[[ Records for this task, beginning ]]
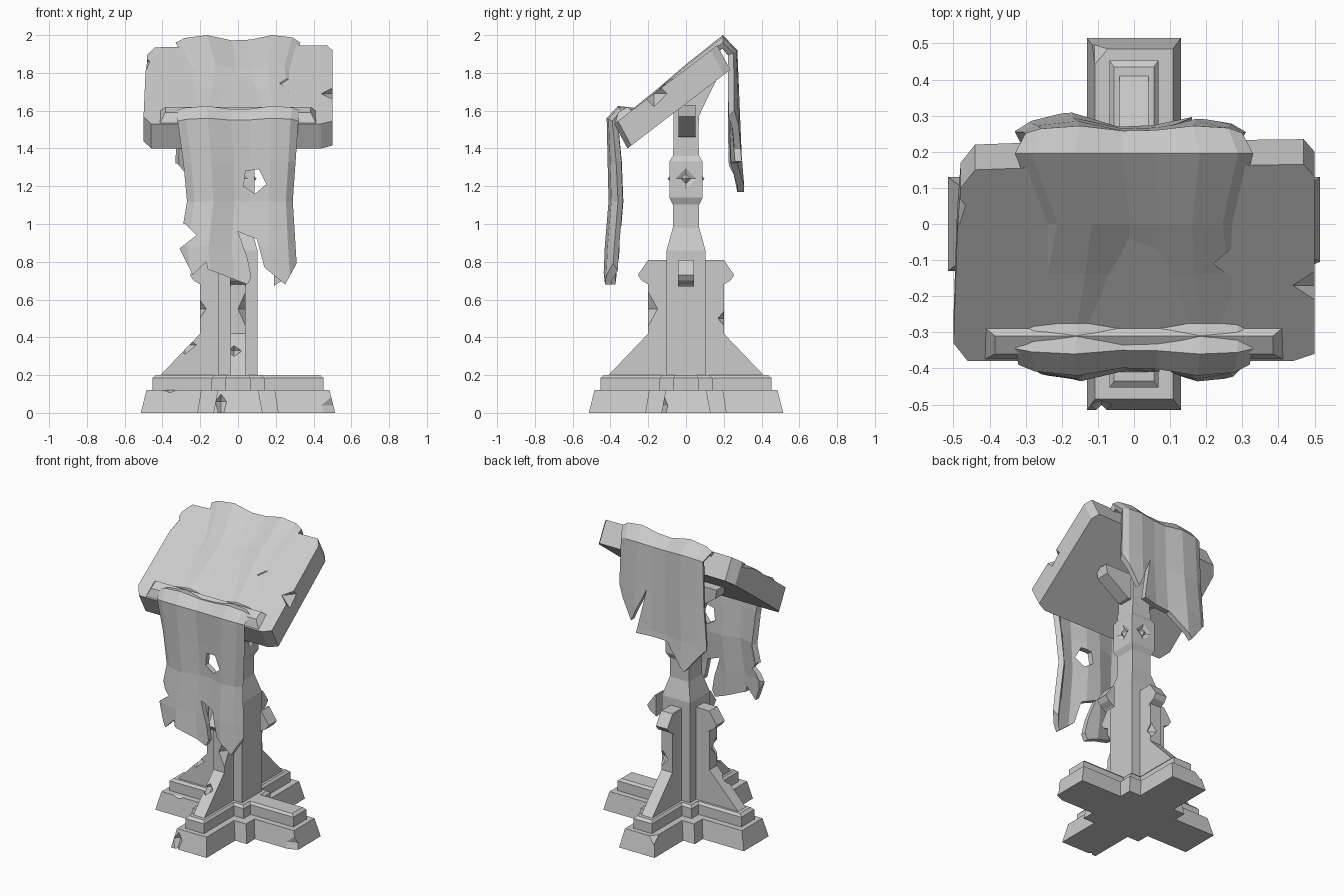
import bpy, bmesh
from math import pi, cos, sin
from mathutils import Matrix, Vector

if "Cube" in bpy.data.objects:
    bpy.data.objects.remove(bpy.data.objects["Cube"])


def make(name, verts, faces, recalc=True):
    me = bpy.data.meshes.new(name)
    me.from_pydata(verts, [], faces)
    if recalc:
        bm = bmesh.new()
        bm.from_mesh(me)
        bmesh.ops.recalc_face_normals(bm, faces=bm.faces)
        bm.to_mesh(me)
        bm.free()
    ob = bpy.data.objects.new(name, me)
    bpy.context.collection.objects.link(ob)
    return ob


def loft(name, rings):
    n, m = len(rings[0]), len(rings)
    faces = [(k*n+i, k*n+(i+1) % n, (k+1)*n+(i+1) % n, (k+1)*n+i)
             for k in range(m-1) for i in range(n)]
    faces += [tuple(range(n)), tuple(range((m-1)*n, m*n))]
    return make(name, [p for r in rings for p in r], faces)


def rect(hx, hy, z):
    return [(-hx, -hy, z), (hx, -hy, z), (hx, hy, z), (-hx, hy, z)]


def prism(name, pts, axis, a, b):
    def put(p, d):
        v = list(p)
        v.insert(axis, d)
        return tuple(v)
    return loft(name, [[put(p, a) for p in pts], [put(p, b) for p in pts]])


def turn(ob, k):
    ob.data.transform(Matrix.Rotation(k*pi/2, 4, 'Z'))
    return ob


def modify(ob, kind, **props):
    m = ob.modifiers.new(kind, kind)
    for k, v in props.items():
        setattr(m, k, v)
    bpy.context.view_layer.objects.active = ob
    bpy.ops.object.modifier_apply(modifier=m.name)


def cut(obs, cutter):
    for ob in obs:
        modify(ob, 'BOOLEAN', operation='DIFFERENCE', object=cutter, solver='EXACT')
    bpy.data.objects.remove(cutter)


def chips(name, spots):
    # each spot: x, y, z and octahedron radii
    verts, faces = [], []
    for x, y, z, rx, ry, rz in spots:
        o = len(verts)
        verts += [(x+rx, y, z), (x, y+ry, z), (x-rx, y, z), (x, y-ry, z), (x, y, z+rz), (x, y, z-rz)]
        for i in range(4):
            j = (i+1) % 4
            faces += [(o+i, o+j, o+4), (o+j, o+i, o+5)]
    return make(name, verts, faces)


# Stepped cross-shaped plinth
stone = []
for k in range(2):
    stone.append(turn(loft("plinth_arm", [rect(.515, .13, 0), rect(.485, .108, .12)]), k))
    stone.append(turn(loft("upper_step_arm", [rect(.453, .068, .115), rect(.453, .068, .185),
                                              rect(.435, .055, .2)]), k))
loft("plinth_core", [rect(.215, .215, 0), rect(.195, .195, .12)])
loft("upper_step_core", [rect(.14, .14, .115), rect(.14, .14, .185), rect(.125, .125, .2)])

# Four buttress fins with hooked caps
fin = [(.05, .19), (.42, .19), (.2, .42), (.2, .81), (.05, .81)]
cap = [(.19, .67), (.2, .68), (.235, .7), (.255, .73), (.2, .81), (.19, .81)]
for k in range(4):
    stone.append(turn(prism("buttress", fin, 1, -.04, .04), k))
    turn(prism("buttress_cap", cap, 1, -.042, .042), k)

# Column, collar and knob
column = loft("column", [rect(h, h, z) for h, z in
              [(.103, .19), (.103, .86), (.07, .98), (.07, 1.4)]])
knob = loft("knob", [rect(h, h, z) for h, z in
            [(.068, 1.1), (.088, 1.14), (.088, 1.33), (.07, 1.36)]])
cut([knob], chips("diamond_recess_cutter",
                  [(s*.1*(1-a), s*.1*a, 1.24, .055*a+.035*(1-a)+.03*a, .055*(1-a)+.035*a+.03*(1-a), .085)
                   for s in (-1, 1) for a in (0, 1)]))
for k in range(4):
    turn(chips("knob_diamond", [(.062, 0, 1.24, .035, .045, .045)]), k)

# Neck and brackets carrying the board
prism("neck", [(-.065, 1.35), (.065, 1.35), (.068, 1.57), (.12, 1.68), (.19, 1.82), (-.065, 1.62)],
      0, -.065, .065)
for s in (-1, 1):
    prism("board_bracket", [(0, 1.46), (s*.09, 1.46), (s*.25, 1.57), (s*.26, 1.63), (0, 1.63)],
          1, -.04, .05)

# Sloping reading board with uneven edges
edge = [(-.46, -.38), (.44, -.38), (.5, -.36), (.5, .13), (.47, .165), (-.3, .155), (-.44, .15),
        (-.48, .1), (-.49, -.03), (-.5, -.33)]
top = [(x, y, 1.53+.764*(y+.38)) for x, y in edge]
board = loft("reading_board", [top, [(x, y+.07, z-.13) for x, y, z in top]])
stone.append(board)
ledge = [(-.375, 1.53), (-.36, 1.59), (-.31, 1.62), (-.285, 1.595)]
loft("book_ledge", [[(s*(.415 - .03*(i in (1, 2))), y, z) for i, (y, z) in enumerate(ledge)]
                    for s in (-1, 1)])

# Chipped stone and wood
cut(stone, chips("damage_cutter", [
    (.52, -.14, .04, .12, .05, .16), (-.36, -.13, .13, .1, .06, .035), (-.09, -.52, .06, .05, .05, .1),
    (-.21, -.03, .55, .05, .06, .07), (.21, .03, .6, .04, .06, .07), (-.28, -.04, .36, .06, .04, .05),
    (.04, -.2, .55, .04, .05, .09), (-.02, -.29, .33, .04, .05, .06), (-.11, .5, .12, .05, .06, .05),
    (.03, .21, .5, .05, .05, .06), (.2, -.03, .62, .05, .04, .08), (.26, .04, .37, .05, .03, .05),
    (.51, -.17, 1.69, .07, .08, .08), (-.5, .0, 1.86, .05, .16, .06)]))

# Cloth: rows run from the back hem over the board to the front hem
# row: y, z, left x, right x, fold depth in y, fold depth in z
rows = [(.315, 1.12, -.33, .30, .9, 0), (.295, 1.36, -.33, .31, .8, 0), (.285, 1.6, -.31, .31, .6, 0),
        (.272, 1.92, -.30, .30, .4, .3), (.195, 2.0, -.33, .33, 0, .8), (.0, 1.845, -.25, .28, 0, .6),
        (-.14, 1.725, -.28, .30, 0, .6), (-.275, 1.615, -.32, .33, 0, .6), (-.36, 1.625, -.33, .33, -.3, .5),
        (-.42, 1.56, -.32, .32, -.6, .3), (-.415, 1.33, -.29, .305, -.9, 0), (-.41, 1.12, -.27, .29, -1, 0),
        (-.43, .88, -.31, .305, -1, 0), (-.44, .64, -.29, .32, -.9, 0)]
cols = [(-1, .05), (-.86, .02), (-.5, 0), (-.1, .035), (.2, .03), (.55, 0), (.87, .015), (1, .05)]
verts = []
for y, z, l, r, fy, fz in rows:
    for t, d in cols:
        verts.append(((l+r)/2 + t*(r-l)/2, y - d*fy, z - d*fz))
n = len(cols)
faces = [(i*n+j, (i+1)*n+j, (i+1)*n+j+1, i*n+j+1) for i in range(len(rows)-1) for j in range(n-1)]
cloth = make("draped_cloth", verts, faces, recalc=False)
modify(cloth, 'SOLIDIFY', thickness=.035, offset=-1)

# Ragged hems, side tear and hole in the cloth
front_hem = [(-.5, .5), (-.5, 1.0), (-.28, 1.0), (-.22, .94), (-.31, .87), (-.24, .73), (-.17, .8),
             (-.16, .76), (.05, .68), (.07, .72), (.05, .82), (0, .96), (.1, .92), (.14, .77),
             (.25, .68), (.31, .79), (.5, .79), (.5, .5)]
back_hem = [(-.5, 1.0), (-.5, 1.33), (-.32, 1.32), (-.2, 1.17), (-.05, 1.32), (.16, 1.33), (.1, 1.62),
            (.2, 1.4), (.31, 1.6), (.5, 1.6), (.5, 1.0)]
tear = [(.42, -.02), (.28, -.06), (.22, -.11), (.31, -.175), (.42, -.175)]
hole = [(.03, 1.2), (.09, 1.16), (.15, 1.21), (.11, 1.29), (.04, 1.28)]
cut([cloth], prism("front_hem_cutter", front_hem, 1, -.6, -.22))
cut([cloth], prism("back_hem_cutter", back_hem, 1, .1, .6))
cut([cloth], prism("tear_cutter", tear, 2, 1.6, 2.2))
cut([cloth], prism("hole_cutter", hole, 1, -.6, -.22))
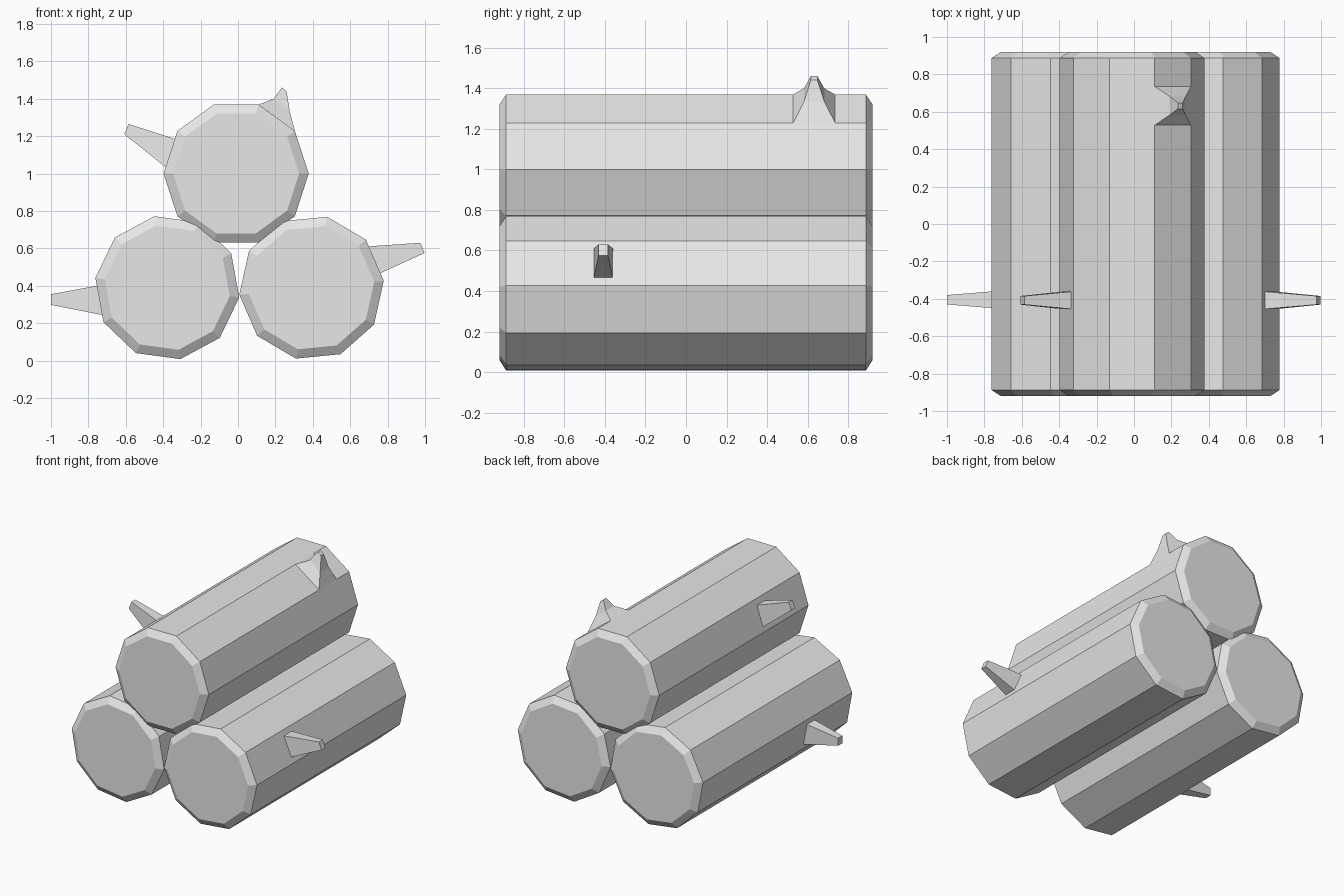
import bpy
import bmesh
from math import cos, sin, radians, tau

cube = bpy.data.objects.get("Cube")
if cube:
    bpy.data.objects.remove(cube, do_unlink=True)

# Single flat colour
GREY = (0.8, 0.8, 0.8, 1.0)
wood = bpy.data.materials.new("light grey")
wood.use_nodes = True
wood.diffuse_color = GREY
wood.node_tree.nodes["Principled BSDF"].inputs["Base Color"].default_value = GREY

SIDES = 10
RADIUS = 0.388
CAP_RADIUS = 0.337
HALF_LENGTH = 0.92
BEVEL = 0.033


def loft(name, rings):
    """Skin a list of vertex rings and close both ends."""
    bm = bmesh.new()
    loops = [[bm.verts.new(p) for p in ring] for ring in rings]
    for a, b in zip(loops, loops[1:]):
        n = len(a)
        for i in range(n):
            j = (i + 1) % n
            bm.faces.new((a[i], a[j], b[j], b[i]))
    bm.faces.new(loops[0])
    bm.faces.new(loops[-1])
    bmesh.ops.recalc_face_normals(bm, faces=bm.faces)
    mesh = bpy.data.meshes.new(name)
    bm.to_mesh(mesh)
    bm.free()
    mesh.materials.append(wood)
    obj = bpy.data.objects.new(name, mesh)
    bpy.context.collection.objects.link(obj)
    return obj


def log(name, x, z, turn):
    """Ten-sided log along y with chamfered ends."""
    def ring(r, y):
        angles = [radians(turn) + tau * i / SIDES for i in range(SIDES)]
        return [(x + r * cos(a), y, z + r * sin(a)) for a in angles]
    rim = HALF_LENGTH - BEVEL
    loft(name, [ring(CAP_RADIUS, -HALF_LENGTH), ring(RADIUS, -rim),
                ring(RADIUS, rim), ring(CAP_RADIUS, HALF_LENGTH)])


def stub(name, y, sections):
    """Four-sided stub; each section is (upper xz, lower xz, half width)."""
    rings = []
    for (x1, z1), (x2, z2), w in sections:
        rings.append([(x1, y - w, z1), (x1, y + w, z1),
                      (x2, y + w, z2), (x2, y - w, z2)])
    loft(name, rings)


# Logs
log("top_log", -0.01, 1.0, 0)
log("left_log", 0.393, 0.39, 5.5)
log("right_log", -0.378, 0.39, 28.3)

# Short cut branches
stub("top_log_branch", -0.408, [((-0.32, 1.18), (-0.375, 1.025), 0.048),
                                ((-0.585, 1.265), (-0.608, 1.21), 0.023)])
stub("left_log_branch", -0.408, [((0.685, 0.61), (0.745, 0.46), 0.048),
                                 ((0.976, 0.63), (0.997, 0.575), 0.023)])
stub("right_log_branch", -0.405, [((-0.73, 0.405), (-0.705, 0.24), 0.047),
                                  ((-1.0, 0.355), (-1.0, 0.298), 0.025)])

# Flared pointed knot near the back of the top log
stub("top_log_knot", 0.632, [((0.11, 1.369), (0.304, 1.228), 0.104),
                             ((0.19, 1.4), (0.276, 1.335), 0.05),
                             ((0.234, 1.46), (0.26, 1.44), 0.016)])
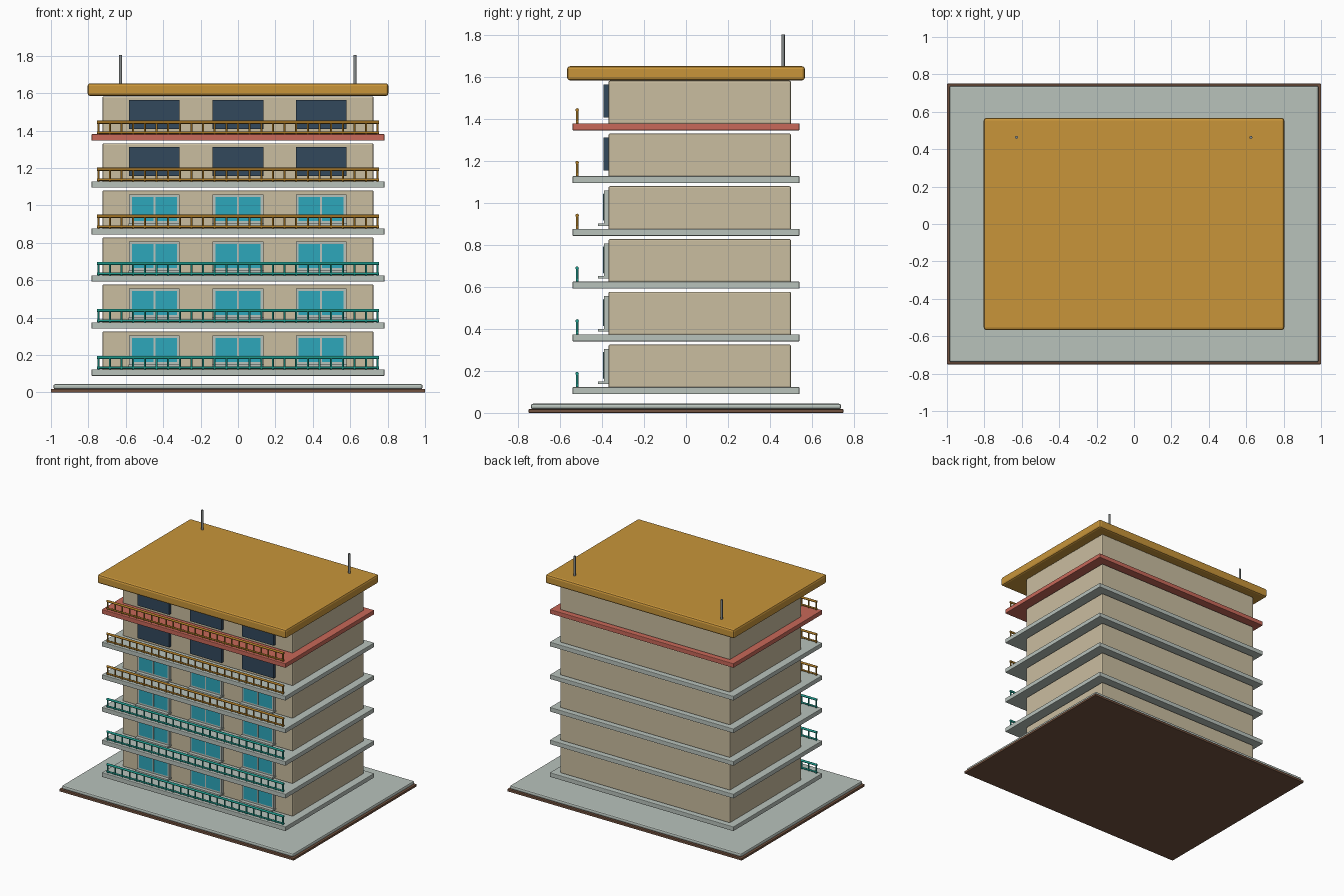
import bpy, bmesh, math
from mathutils import Matrix, Vector

if "Cube" in bpy.data.objects:
    bpy.data.objects.remove(bpy.data.objects["Cube"])


def material(name, rgb):
    m = bpy.data.materials.new(name)
    m.diffuse_color = (*rgb, 1)
    m.use_nodes = True
    m.node_tree.nodes["Principled BSDF"].inputs["Base Color"].default_value = m.diffuse_color
    return m


WALL = material("beige wall", (0.59, 0.51, 0.35))
ROOF = material("amber roof", (0.58, 0.30, 0.042))
STONE = material("pale grey stone", (0.48, 0.54, 0.50))
RED = material("brick red", (0.58, 0.14, 0.10))
EARTH = material("dark earth", (0.17, 0.085, 0.05))
NAVY = material("dark window", (0.032, 0.065, 0.107))
GLASS = material("turquoise glass", (0.026, 0.39, 0.50))
TEAL = material("teal railing", (0.013, 0.32, 0.26))
BRASS = material("ochre railing", (0.42, 0.20, 0.02))
METAL = material("grey metal", (0.24, 0.26, 0.26))


def add_box(bm, x0, x1, y0, y1, z0, z1):
    centre = Vector((x0 + x1, y0 + y1, z0 + z1)) / 2
    size = Matrix.Diagonal((x1 - x0, y1 - y0, z1 - z0, 1))
    bmesh.ops.create_cube(bm, size=1, matrix=Matrix.Translation(centre) @ size)


def add_rod(bm, a, b, r, sides=8):
    a, b = Vector(a), Vector(b)
    turn = (b - a).to_track_quat('Z', 'Y').to_matrix().to_4x4()
    bmesh.ops.create_cone(bm, cap_ends=True, segments=sides, radius1=r, radius2=r,
                          depth=(b - a).length,
                          matrix=Matrix.Translation((a + b) / 2) @ turn)


def finish(bm, name, mat, bevel=0, smooth=False):
    me = bpy.data.meshes.new(name)
    bm.to_mesh(me)
    bm.free()
    me.materials.append(mat)
    ob = bpy.data.objects.new(name, me)
    bpy.context.collection.objects.link(ob)
    if bevel:
        mod = ob.modifiers.new("Soft edges", 'BEVEL')
        mod.width, mod.segments = bevel, 2
    if smooth:
        bpy.ops.object.select_all(action='DESELECT')
        ob.select_set(True)
        bpy.context.view_layer.objects.active = ob
        bpy.ops.object.shade_smooth_by_angle(angle=math.radians(50))
    return ob


def block(name, mat, dims, bevel=0):
    bm = bmesh.new()
    add_box(bm, *dims)
    return finish(bm, name, mat, bevel)


# Ground
block("ground_base", EARTH, (-1, 1, -0.75, 0.75, 0, 0.018), 0.003)
block("pavement", STONE, (-0.987, 0.987, -0.739, 0.739, 0.017, 0.044), 0.01)

FLOORS, PITCH = 6, 0.2515
WALL_Y = -0.37
WINDOWS = (-0.447, 0, 0.444)
HALF_W = 0.135

for i in range(FLOORS):
    n = i + 1
    top = 0.123 + i * PITCH  # walking level of this storey

    # Balcony slab and storey walls
    block(f"slab_{n}", RED if n == FLOORS else STONE,
          (-0.783, 0.783, -0.541, 0.541, top - 0.034, top), 0.004)
    block(f"walls_{n}", WALL, (-0.725, 0.725, WALL_Y, 0.501, top - 0.004, top + 0.203), 0.008)

    # Windows: framed double panes below, plain dark panels above
    if n <= 4:
        frames, panes, sills = bmesh.new(), bmesh.new(), bmesh.new()
        for x in WINDOWS:
            l, r = x - HALF_W, x + HALF_W
            z0, z1 = top + 0.025, top + 0.182
            ya, yb = -0.392, WALL_Y + 0.005
            add_box(frames, l, l + 0.015, ya, yb, z0, z1)
            add_box(frames, r - 0.015, r, ya, yb, z0, z1)
            add_box(frames, l + 0.015, r - 0.015, ya, yb, z1 - 0.015, z1)
            add_box(frames, l + 0.015, r - 0.015, ya, yb, z0, z0 + 0.015)
            add_box(frames, x - 0.005, x + 0.005, -0.396, yb, z0 + 0.015, z1 - 0.015)
            for a, b in ((l + 0.014, x - 0.005), (x + 0.005, r - 0.014)):
                add_box(panes, a, b, -0.394, yb, z0 + 0.014, z1 - 0.014)
            add_box(sills, l - 0.003, r + 0.003, -0.42, yb, top + 0.014, top + 0.026)
        finish(frames, f"window_frames_{n}", STONE)
        finish(panes, f"window_glass_{n}", GLASS)
        finish(sills, f"window_sills_{n}", STONE)
    else:
        panels = bmesh.new()
        for x in WINDOWS:
            add_box(panels, x - HALF_W, x + HALF_W, -0.393, WALL_Y + 0.005,
                    top + 0.027, top + 0.184)
        finish(panels, f"dark_windows_{n}", NAVY)

    # Front railing: two rails and evenly spaced posts
    rail = bmesh.new()
    y, zb, zt = -0.519, top + 0.009, top + 0.064
    add_rod(rail, (-0.754, y, zt), (0.754, y, zt), 0.0085)
    add_rod(rail, (-0.754, y, zb), (0.754, y, zb), 0.0065)
    for k in range(25):
        x = -0.747 + k * 1.494 / 24
        add_rod(rail, (x, y, top), (x, y, zt), 0.0055)
    finish(rail, f"railing_{n}", TEAL if n <= 3 else BRASS, smooth=True)

# Roof and masts
block("roof", ROOF, (-0.804, 0.804, -0.567, 0.567, 1.585, 1.653), 0.014)
for side, x in (("left", -0.628), ("right", 0.625)):
    bm = bmesh.new()
    add_rod(bm, (x, 0.463, 1.64), (x, 0.463, 1.803), 0.008, 12)
    finish(bm, f"mast_{side}", METAL, smooth=True)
[[ Records for this task, end ]]
For the word "rings", go through the records and show each line that carries it.

def loft(name, rings):
    n, m = len(rings[0]), len(rings)
    return make(name, [p for r in rings for p in r], faces)
def loft(name, rings):
    """Skin a list of vertex rings and close both ends."""
    loops = [[bm.verts.new(p) for p in ring] for ring in rings]
    rings = []
        rings.append([(x1, y - w, z1), (x1, y + w, z1),
    loft(name, rings)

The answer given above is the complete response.